The selection of Droegemeier to lead OSTP has drawn widespread praise from leading figures within the scientific community. His career has focused on modeling and predicting severe storms, and he has led several research initiatives at the University of Oklahoma, including establishing its Center for Analysis and Prediction of Storms, and Center for Collaborative Adaptive Sensing of the Atmosphere. He was the university’s vice president for research from 2009 until late 2018.
Droegemeier has also contributed extensively to science policy on the state and national level. In 2004, President George W. Bush nominated him to serve on NSF’s governing body, the National Science Board, and President Obama renewed his membership for a second term in 2011. He served as the board’s vice chair from 2012 to 2016. He was also a member of the Oklahoma Science and Technology Council from 2011 until recently and was named to the governor’s cabinet as secretary of science and technology in 2017.
At his confirmation hearing, Droegemeier identified three areas he planned to focus on as OSTP director: coordinating the federal R&D portfolio, building a diverse STEM workforce, and supporting new models for public-private partnerships that can translate research into the marketplace. He also expressed interest in developing a cross-government approach to addressing sexual harassment in the sciences.
Asked about the role of science in guiding policy, he said science must be “conducted free of political interference,” and he committed to ensure that “scientific results, unbiased, are presented to the president and others for effective decision-making.”
By statute, the president can nominate up to four associate directors of OSTP who are also subject to Senate confirmation. To date, President Trump has made no such nominations.
The Department of Energy has been awaiting the confirmation of a number of nominees for senior science leadership positions. However, only Simmons’ nomination was approved as part of the Senate’s last-minute package of votes. Simmons had been serving as DOE’s principal deputy assistant secretary for energy efficiency and renewable energy and was the office’s de facto head for a period before his nomination. Before joining DOE, he was vice president for policy at the Institute for Energy Research, a free-market oriented energy policy think tank.
Other DOE nominations that were not confirmed include Christopher Fall to be director of the Office of Science, Lane Genatowski to be director of the Advanced Research Projects Agency–Energy, and Rita Baranwal to lead the Office of Nuclear Energy. All three were advanced by the Senate Energy and Natural Resources Committee with little or no opposition, and it is unclear why they were not included in the final package of nominees approved this week.

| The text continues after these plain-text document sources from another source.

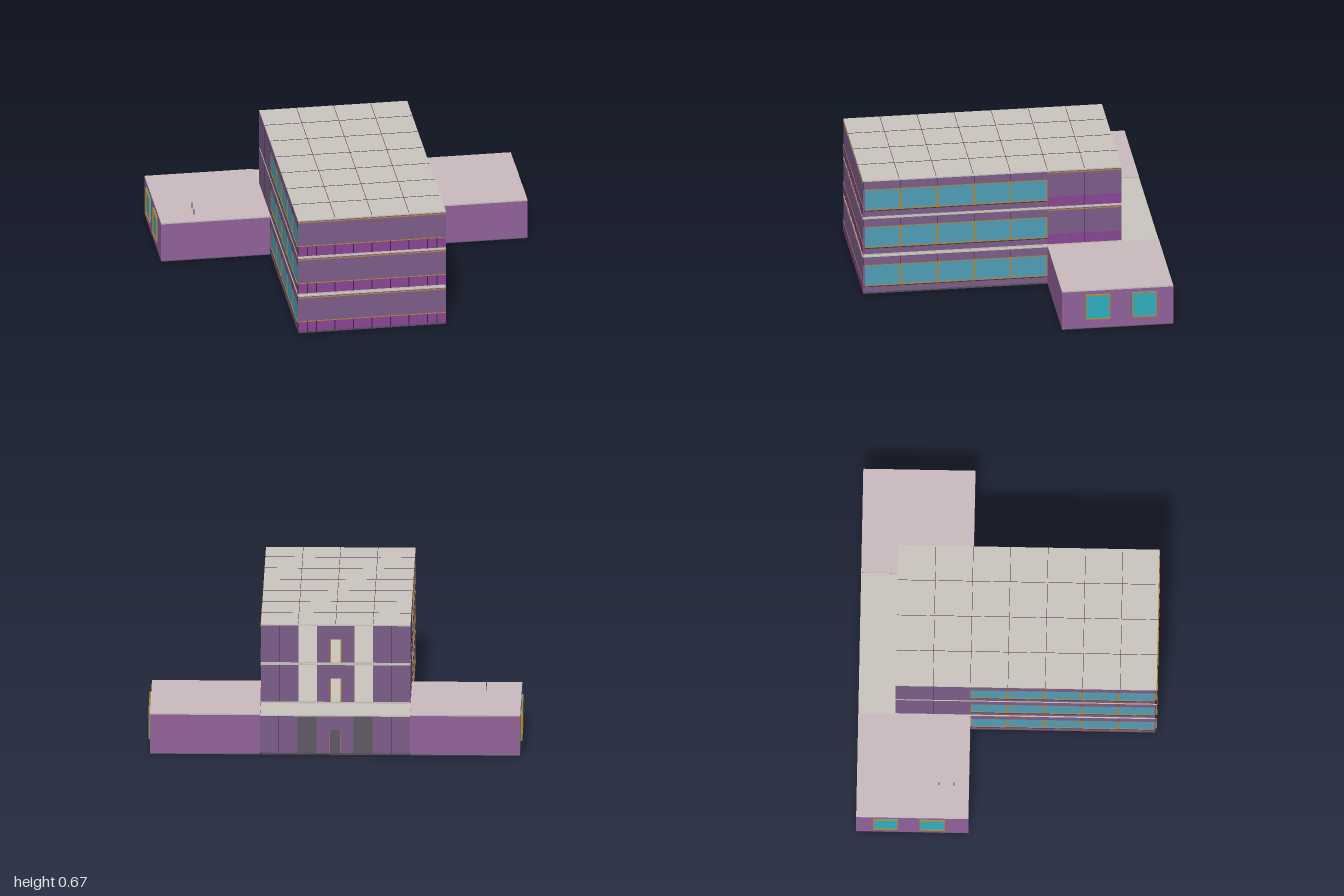
import * as THREE from 'three';

const mat = (color) => new THREE.MeshStandardMaterial({ color, side: THREE.DoubleSide });
const M = {
  wall: mat(0x7b5d88), wing: mat(0x92629a), panel: mat(0x8b4596), joint: mat(0x3f2a48),
  glass: mat(0x4f9fb8), wingGlass: mat(0x2fb0c0), frame: mat(0xb8862f),
  slab: mat(0xcbc6bf), wingRoof: mat(0xcbbcbe), dark: mat(0x55505a),
};

// Box given by its lower and upper corners
function box(parent, name, m, x0, x1, y0, y1, z0, z1) {
  const mesh = new THREE.Mesh(new THREE.BoxGeometry(x1 - x0, y1 - y0, z1 - z0), m);
  mesh.position.set((x0 + x1) / 2, (y0 + y1) / 2, (z0 + z1) / 2);
  mesh.name = name;
  parent.add(mesh);
  return mesh;
}

// Box on a side wall: s = +1 or -1 picks the side, a..b is the distance from the centre
function sideBox(parent, name, m, s, a, b, y0, y1, z0, z1) {
  return box(parent, name, m, s > 0 ? a : -b, s > 0 ? b : -a, y0, y1, z0, z1);
}

// Four thin bars around an opening in a side wall
function sideFrame(parent, s, a, b, y0, y1, z0, z1, t) {
  sideBox(parent, 'windowFrame', M.frame, s, a, b, y0, y0 + t, z0, z1);
  sideBox(parent, 'windowFrame', M.frame, s, a, b, y1 - t, y1, z0, z1);
  sideBox(parent, 'windowFrame', M.frame, s, a, b, y0 + t, y1 - t, z0, z0 + t);
  sideBox(parent, 'windowFrame', M.frame, s, a, b, y0 + t, y1 - t, z1 - t, z1);
}

const H = 0.205, W = 0.4, T = 0.01;

// Long side with a sill, a header and a strip of five windows
function windowWall(g, s) {
  sideBox(g, 'sillWall', M.wall, s, W - T, W, 0, 0.035, -0.2, 0.79);
  sideBox(g, 'headerWall', M.wall, s, W - T, W, 0.16, H, -0.2, 0.79);
  sideBox(g, 'sillJoint', M.joint, s, W - T, W + 0.001, 0.031, 0.035, -0.2, 0.79);
  for (let i = 0; i < 5; i++) {
    const z0 = -0.2 + i * 0.198, z1 = z0 + 0.198;
    sideBox(g, 'windowGlass', M.glass, s, W - 0.007, W - 0.003, 0.035, 0.16, z0, z1);
    sideFrame(g, s, W - T, W, 0.035, 0.16, z0, z1, 0.005);
    sideBox(g, 'wallJoint', M.joint, s, W - T, W + 0.001, 0.16, H, z1 - 0.001, z1 + 0.001);
  }
}

// Front with a row of spandrel panels below a plain wall
function frontWall(g) {
  box(g, 'frontWall', M.wall, -W, W, 0.06, H, 0.785, 0.795);
  box(g, 'frontTopTrim', M.frame, -W, W, 0.195, 0.2, 0.786, 0.797);
  box(g, 'frontSillTrim', M.frame, -W, W, 0.057, 0.061, 0.786, 0.797);
  const xs = [-0.4, -0.35, -0.3, -0.2, -0.1, 0, 0.1, 0.2, 0.3, 0.35, 0.4];
  for (let i = 0; i + 1 < xs.length; i++) {
    box(g, 'frontPanel', M.panel, xs[i], xs[i + 1], 0, 0.057, 0.785, 0.796);
    box(g, 'panelJoint', M.joint, xs[i] - 0.002, xs[i] + 0.002, 0, 0.057, 0.786, 0.798);
  }
}

// Back with two full-height openings and a doorway between them
function backWall(g, z) {
  const wall = (x0, x1, y0, y1) => box(g, 'backWall', M.wall, x0, x1, y0, y1, z, z + T);
  for (const s of [1, -1]) {
    sideBox(g, 'backWall', M.wall, s, 0.2, W, 0, H, z, z + T);
    sideBox(g, 'backPier', M.wall, s, 0.03, 0.1, 0, H, z, z + T);
    sideBox(g, 'backJoint', M.joint, s, 0.299, 0.301, 0, H, z - 0.001, z + T);
    sideBox(g, 'doorFrame', M.frame, s, 0.026, 0.03, 0, 0.13, z, z + T);
  }
  wall(-0.03, 0.03, 0.13, H);
}

function buildFloor(index, base) {
  const g = new THREE.Group();
  g.name = ['groundFloor', 'middleFloor', 'topFloor'][index];
  g.position.y = base;
  const back = index === 0 ? -0.8 : -0.6;
  box(g, 'floorSlab', index ? M.slab : M.dark, -W + 0.002, W - 0.002, index ? -0.01 : -base, 0.002, back + 0.002, 0.793);
  frontWall(g);
  backWall(g, back);
  for (const s of [1, -1]) {
    windowWall(g, s);
    sideBox(g, 'rearSideWall', M.wall, s, W - T, W, 0, H, back + T, -0.2);
    for (const z of [-0.2, -0.4]) {
      sideBox(g, 'wallJoint', M.joint, s, W - T, W + 0.001, 0, H, z - 0.001, z + 0.001);
    }
  }
  // Spandrel panels on the rear part of the left side of the upper floors
  if (index > 0) {
    for (let i = 0; i < 4; i++) {
      const z = -0.6 + i * 0.1;
      box(g, 'sidePanel', M.panel, W, W + 0.002, 0, 0.058, z + 0.002, z + 0.098);
    }
    box(g, 'sideTrim', M.frame, W, W + 0.002, 0.195, 0.2, -0.6, -0.2);
  }
  box(g, 'ceiling', M.slab, -W, W, H, H + 0.007, back, 0.795);
  return g;
}

function buildWing(s) {
  const g = new THREE.Group();
  g.name = s > 0 ? 'leftWing' : 'rightWing';
  sideBox(g, 'wingWalls', M.wing, s, W + 0.001, 0.99, 0.004, 0.22, -0.8, -0.2);
  sideBox(g, 'wingRoof', M.wingRoof, s, W + 0.001, 0.99, 0.22, 0.227, -0.8, -0.2);
  sideBox(g, 'wingBase', M.dark, s, W + 0.001, 0.99, 0, 0.004, -0.8, -0.2);
  for (const z of [-0.71, -0.46]) {
    sideBox(g, 'wingGlass', M.wingGlass, s, 0.988, 0.994, 0.055, 0.2, z, z + 0.135);
    sideFrame(g, s, 0.988, 1, 0.055, 0.2, z, z + 0.135, 0.005);
  }
  return g;
}

export function createModel() {
  const model = new THREE.Group();
  model.name = 'building';
  [0.01, 0.235, 0.455].forEach((base, i) => model.add(buildFloor(i, base)));
  model.add(buildWing(1), buildWing(-1));

  // Thin seams of the roof tiles
  for (let i = -1; i <= 1; i++) box(model, 'roofSeam', M.joint, i * 0.2 - 0.001, i * 0.2 + 0.001, 0.671, 0.6725, -0.6, 0.795);
  for (let i = -2; i <= 3; i++) box(model, 'roofSeam', M.joint, -W, W, 0.671, 0.6725, i * 0.2 - 0.001, i * 0.2 + 0.001);

  // Two small posts on the right wing roof
  for (const z of [-0.36, -0.28]) box(model, 'roofPost', M.dark, -0.802, -0.798, 0.227, 0.26, z - 0.002, z + 0.002);

  return model;
}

The Senate also did not confirm AccuWeather CEO Barry Myers as the leader of the National Oceanic and Atmospheric Administration. Trump nominated Myers for the position in October 2017, but many Senate Democrats have opposed him largely due to concerns about conflicts of interest between Myers’ and his family’s private interests in weather forecasting and NOAA’s mission in that area.
In the 116th Congress, Senate Republicans will have two extra votes to advance Myers’ nomination. In addition, a leading opponent of Myers’ nomination, Sen. Bill Nelson (D-FL), is no longer in Congress. It is not yet confirmed that the Trump administration will resubmit Myers’ nomination. However, AccuWeather announced today that, effective Jan. 1, Myers has officially resigned from the company and sold all of his interests in it.